_TASK DIRECTIONS:_
Would you please repeat the data exactly as given?

Data records
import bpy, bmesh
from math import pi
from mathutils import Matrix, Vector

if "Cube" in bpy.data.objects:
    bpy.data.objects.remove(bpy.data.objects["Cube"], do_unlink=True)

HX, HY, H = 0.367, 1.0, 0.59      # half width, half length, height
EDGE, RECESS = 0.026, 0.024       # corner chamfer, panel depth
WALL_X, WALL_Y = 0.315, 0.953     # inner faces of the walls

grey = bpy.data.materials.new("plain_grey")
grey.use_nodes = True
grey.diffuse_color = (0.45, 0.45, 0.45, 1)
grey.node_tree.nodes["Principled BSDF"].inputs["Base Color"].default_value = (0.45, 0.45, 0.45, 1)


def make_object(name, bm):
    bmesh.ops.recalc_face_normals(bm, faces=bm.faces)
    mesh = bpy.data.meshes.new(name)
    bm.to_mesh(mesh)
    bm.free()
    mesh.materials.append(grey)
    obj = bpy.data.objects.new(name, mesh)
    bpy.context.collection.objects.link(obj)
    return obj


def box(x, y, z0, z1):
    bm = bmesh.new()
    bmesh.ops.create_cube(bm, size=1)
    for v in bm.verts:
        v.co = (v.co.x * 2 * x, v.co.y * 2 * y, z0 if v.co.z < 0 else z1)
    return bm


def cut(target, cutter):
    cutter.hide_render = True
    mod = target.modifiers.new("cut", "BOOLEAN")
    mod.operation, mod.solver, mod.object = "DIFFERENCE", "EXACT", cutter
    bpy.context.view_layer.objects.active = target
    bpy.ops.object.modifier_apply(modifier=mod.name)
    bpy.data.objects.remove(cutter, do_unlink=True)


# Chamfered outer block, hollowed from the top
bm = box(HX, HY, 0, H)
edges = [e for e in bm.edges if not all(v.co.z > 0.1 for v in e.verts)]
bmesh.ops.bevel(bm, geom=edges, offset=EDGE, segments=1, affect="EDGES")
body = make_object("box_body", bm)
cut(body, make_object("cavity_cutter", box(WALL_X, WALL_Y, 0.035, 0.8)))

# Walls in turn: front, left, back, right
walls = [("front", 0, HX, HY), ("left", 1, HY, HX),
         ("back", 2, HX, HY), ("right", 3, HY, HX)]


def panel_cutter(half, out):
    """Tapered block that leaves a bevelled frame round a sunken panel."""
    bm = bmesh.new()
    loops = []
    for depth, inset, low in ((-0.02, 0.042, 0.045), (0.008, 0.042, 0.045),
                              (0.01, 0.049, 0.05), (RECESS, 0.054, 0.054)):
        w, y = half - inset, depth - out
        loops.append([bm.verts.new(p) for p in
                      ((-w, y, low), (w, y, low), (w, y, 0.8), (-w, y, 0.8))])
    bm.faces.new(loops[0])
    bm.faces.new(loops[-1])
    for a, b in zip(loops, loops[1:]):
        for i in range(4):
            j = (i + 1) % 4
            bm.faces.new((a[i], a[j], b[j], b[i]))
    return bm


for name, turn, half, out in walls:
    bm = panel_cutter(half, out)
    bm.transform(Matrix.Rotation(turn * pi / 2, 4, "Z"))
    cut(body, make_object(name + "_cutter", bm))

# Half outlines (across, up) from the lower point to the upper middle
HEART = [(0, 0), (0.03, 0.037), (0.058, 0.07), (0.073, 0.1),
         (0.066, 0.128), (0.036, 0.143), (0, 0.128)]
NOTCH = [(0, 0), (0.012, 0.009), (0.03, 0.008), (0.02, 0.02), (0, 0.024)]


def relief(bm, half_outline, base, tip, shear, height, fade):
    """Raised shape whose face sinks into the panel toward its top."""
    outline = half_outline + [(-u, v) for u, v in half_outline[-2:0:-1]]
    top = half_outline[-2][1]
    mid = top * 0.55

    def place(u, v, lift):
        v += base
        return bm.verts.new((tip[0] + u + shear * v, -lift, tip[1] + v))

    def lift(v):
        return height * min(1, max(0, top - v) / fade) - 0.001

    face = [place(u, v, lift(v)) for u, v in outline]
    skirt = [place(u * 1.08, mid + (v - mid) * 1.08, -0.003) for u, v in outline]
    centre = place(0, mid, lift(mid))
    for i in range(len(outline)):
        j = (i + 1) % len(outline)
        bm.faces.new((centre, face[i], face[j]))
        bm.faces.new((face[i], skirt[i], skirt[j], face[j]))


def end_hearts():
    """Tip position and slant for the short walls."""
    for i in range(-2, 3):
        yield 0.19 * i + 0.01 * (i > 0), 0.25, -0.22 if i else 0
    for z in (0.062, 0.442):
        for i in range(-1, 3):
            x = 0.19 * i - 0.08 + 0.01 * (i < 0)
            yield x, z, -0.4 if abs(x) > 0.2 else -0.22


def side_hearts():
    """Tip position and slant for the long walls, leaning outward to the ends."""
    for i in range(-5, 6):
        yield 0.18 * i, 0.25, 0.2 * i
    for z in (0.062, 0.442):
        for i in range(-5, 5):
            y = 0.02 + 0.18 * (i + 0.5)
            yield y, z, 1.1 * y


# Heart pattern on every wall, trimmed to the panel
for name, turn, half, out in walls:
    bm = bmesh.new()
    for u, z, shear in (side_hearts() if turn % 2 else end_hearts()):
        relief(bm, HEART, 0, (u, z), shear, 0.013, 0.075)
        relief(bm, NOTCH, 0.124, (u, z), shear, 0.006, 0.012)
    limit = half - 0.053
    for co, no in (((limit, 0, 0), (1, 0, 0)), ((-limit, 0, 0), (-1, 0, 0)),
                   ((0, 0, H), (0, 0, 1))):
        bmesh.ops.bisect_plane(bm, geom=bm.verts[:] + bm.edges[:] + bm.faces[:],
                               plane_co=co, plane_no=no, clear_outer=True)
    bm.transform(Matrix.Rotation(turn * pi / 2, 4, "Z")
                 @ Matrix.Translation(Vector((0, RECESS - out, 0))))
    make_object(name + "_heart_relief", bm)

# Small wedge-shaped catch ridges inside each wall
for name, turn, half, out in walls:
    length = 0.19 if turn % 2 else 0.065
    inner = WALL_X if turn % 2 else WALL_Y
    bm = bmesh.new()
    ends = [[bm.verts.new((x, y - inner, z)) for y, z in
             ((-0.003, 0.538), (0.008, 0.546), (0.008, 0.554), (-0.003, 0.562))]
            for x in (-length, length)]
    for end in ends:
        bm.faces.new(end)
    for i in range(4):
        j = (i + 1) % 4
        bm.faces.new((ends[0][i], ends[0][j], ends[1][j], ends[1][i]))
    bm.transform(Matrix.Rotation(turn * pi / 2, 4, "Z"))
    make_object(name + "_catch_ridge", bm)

_WRITTEN RESPONSE:_
import bpy, bmesh
from math import pi
from mathutils import Matrix, Vector

if "Cube" in bpy.data.objects:
    bpy.data.objects.remove(bpy.data.objects["Cube"], do_unlink=True)

HX, HY, H = 0.367, 1.0, 0.59      # half width, half length, height
EDGE, RECESS = 0.026, 0.024       # corner chamfer, panel depth
WALL_X, WALL_Y = 0.315, 0.953     # inner faces of the walls

grey = bpy.data.materials.new("plain_grey")
grey.use_nodes = True
grey.diffuse_color = (0.45, 0.45, 0.45, 1)
grey.node_tree.nodes["Principled BSDF"].inputs["Base Color"].default_value = (0.45, 0.45, 0.45, 1)


def make_object(name, bm):
    bmesh.ops.recalc_face_normals(bm, faces=bm.faces)
    mesh = bpy.data.meshes.new(name)
    bm.to_mesh(mesh)
    bm.free()
    mesh.materials.append(grey)
    obj = bpy.data.objects.new(name, mesh)
    bpy.context.collection.objects.link(obj)
    return obj


def box(x, y, z0, z1):
    bm = bmesh.new()
    bmesh.ops.create_cube(bm, size=1)
    for v in bm.verts:
        v.co = (v.co.x * 2 * x, v.co.y * 2 * y, z0 if v.co.z < 0 else z1)
    return bm


def cut(target, cutter):
    cutter.hide_render = True
    mod = target.modifiers.new("cut", "BOOLEAN")
    mod.operation, mod.solver, mod.object = "DIFFERENCE", "EXACT", cutter
    bpy.context.view_layer.objects.active = target
    bpy.ops.object.modifier_apply(modifier=mod.name)
    bpy.data.objects.remove(cutter, do_unlink=True)


# Chamfered outer block, hollowed from the top
bm = box(HX, HY, 0, H)
edges = [e for e in bm.edges if not all(v.co.z > 0.1 for v in e.verts)]
bmesh.ops.bevel(bm, geom=edges, offset=EDGE, segments=1, affect="EDGES")
body = make_object("box_body", bm)
cut(body, make_object("cavity_cutter", box(WALL_X, WALL_Y, 0.035, 0.8)))

# Walls in turn: front, left, back, right
walls = [("front", 0, HX, HY), ("left", 1, HY, HX),
         ("back", 2, HX, HY), ("right", 3, HY, HX)]


def panel_cutter(half, out):
    """Tapered block that leaves a bevelled frame round a sunken panel."""
    bm = bmesh.new()
    loops = []
    for depth, inset, low in ((-0.02, 0.042, 0.045), (0.008, 0.042, 0.045),
                              (0.01, 0.049, 0.05), (RECESS, 0.054, 0.054)):
        w, y = half - inset, depth - out
        loops.append([bm.verts.new(p) for p in
                      ((-w, y, low), (w, y, low), (w, y, 0.8), (-w, y, 0.8))])
    bm.faces.new(loops[0])
    bm.faces.new(loops[-1])
    for a, b in zip(loops, loops[1:]):
        for i in range(4):
            j = (i + 1) % 4
            bm.faces.new((a[i], a[j], b[j], b[i]))
    return bm


for name, turn, half, out in walls:
    bm = panel_cutter(half, out)
    bm.transform(Matrix.Rotation(turn * pi / 2, 4, "Z"))
    cut(body, make_object(name + "_cutter", bm))

# Half outlines (across, up) from the lower point to the upper middle
HEART = [(0, 0), (0.03, 0.037), (0.058, 0.07), (0.073, 0.1),
         (0.066, 0.128), (0.036, 0.143), (0, 0.128)]
NOTCH = [(0, 0), (0.012, 0.009), (0.03, 0.008), (0.02, 0.02), (0, 0.024)]


def relief(bm, half_outline, base, tip, shear, height, fade):
    """Raised shape whose face sinks into the panel toward its top."""
    outline = half_outline + [(-u, v) for u, v in half_outline[-2:0:-1]]
    top = half_outline[-2][1]
    mid = top * 0.55

    def place(u, v, lift):
        v += base
        return bm.verts.new((tip[0] + u + shear * v, -lift, tip[1] + v))

    def lift(v):
        return height * min(1, max(0, top - v) / fade) - 0.001

    face = [place(u, v, lift(v)) for u, v in outline]
    skirt = [place(u * 1.08, mid + (v - mid) * 1.08, -0.003) for u, v in outline]
    centre = place(0, mid, lift(mid))
    for i in range(len(outline)):
        j = (i + 1) % len(outline)
        bm.faces.new((centre, face[i], face[j]))
        bm.faces.new((face[i], skirt[i], skirt[j], face[j]))


def end_hearts():
    """Tip position and slant for the short walls."""
    for i in range(-2, 3):
        yield 0.19 * i + 0.01 * (i > 0), 0.25, -0.22 if i else 0
    for z in (0.062, 0.442):
        for i in range(-1, 3):
            x = 0.19 * i - 0.08 + 0.01 * (i < 0)
            yield x, z, -0.4 if abs(x) > 0.2 else -0.22


def side_hearts():
    """Tip position and slant for the long walls, leaning outward to the ends."""
    for i in range(-5, 6):
        yield 0.18 * i, 0.25, 0.2 * i
    for z in (0.062, 0.442):
        for i in range(-5, 5):
            y = 0.02 + 0.18 * (i + 0.5)
            yield y, z, 1.1 * y


# Heart pattern on every wall, trimmed to the panel
for name, turn, half, out in walls:
    bm = bmesh.new()
    for u, z, shear in (side_hearts() if turn % 2 else end_hearts()):
        relief(bm, HEART, 0, (u, z), shear, 0.013, 0.075)
        relief(bm, NOTCH, 0.124, (u, z), shear, 0.006, 0.012)
    limit = half - 0.053
    for co, no in (((limit, 0, 0), (1, 0, 0)), ((-limit, 0, 0), (-1, 0, 0)),
                   ((0, 0, H), (0, 0, 1))):
        bmesh.ops.bisect_plane(bm, geom=bm.verts[:] + bm.edges[:] + bm.faces[:],
                               plane_co=co, plane_no=no, clear_outer=True)
    bm.transform(Matrix.Rotation(turn * pi / 2, 4, "Z")
                 @ Matrix.Translation(Vector((0, RECESS - out, 0))))
    make_object(name + "_heart_relief", bm)

# Small wedge-shaped catch ridges inside each wall
for name, turn, half, out in walls:
    length = 0.19 if turn % 2 else 0.065
    inner = WALL_X if turn % 2 else WALL_Y
    bm = bmesh.new()
    ends = [[bm.verts.new((x, y - inner, z)) for y, z in
             ((-0.003, 0.538), (0.008, 0.546), (0.008, 0.554), (-0.003, 0.562))]
            for x in (-length, length)]
    for end in ends:
        bm.faces.new(end)
    for i in range(4):
        j = (i + 1) % 4
        bm.faces.new((ends[0][i], ends[0][j], ends[1][j], ends[1][i]))
    bm.transform(Matrix.Rotation(turn * pi / 2, 4, "Z"))
    make_object(name + "_catch_ridge", bm)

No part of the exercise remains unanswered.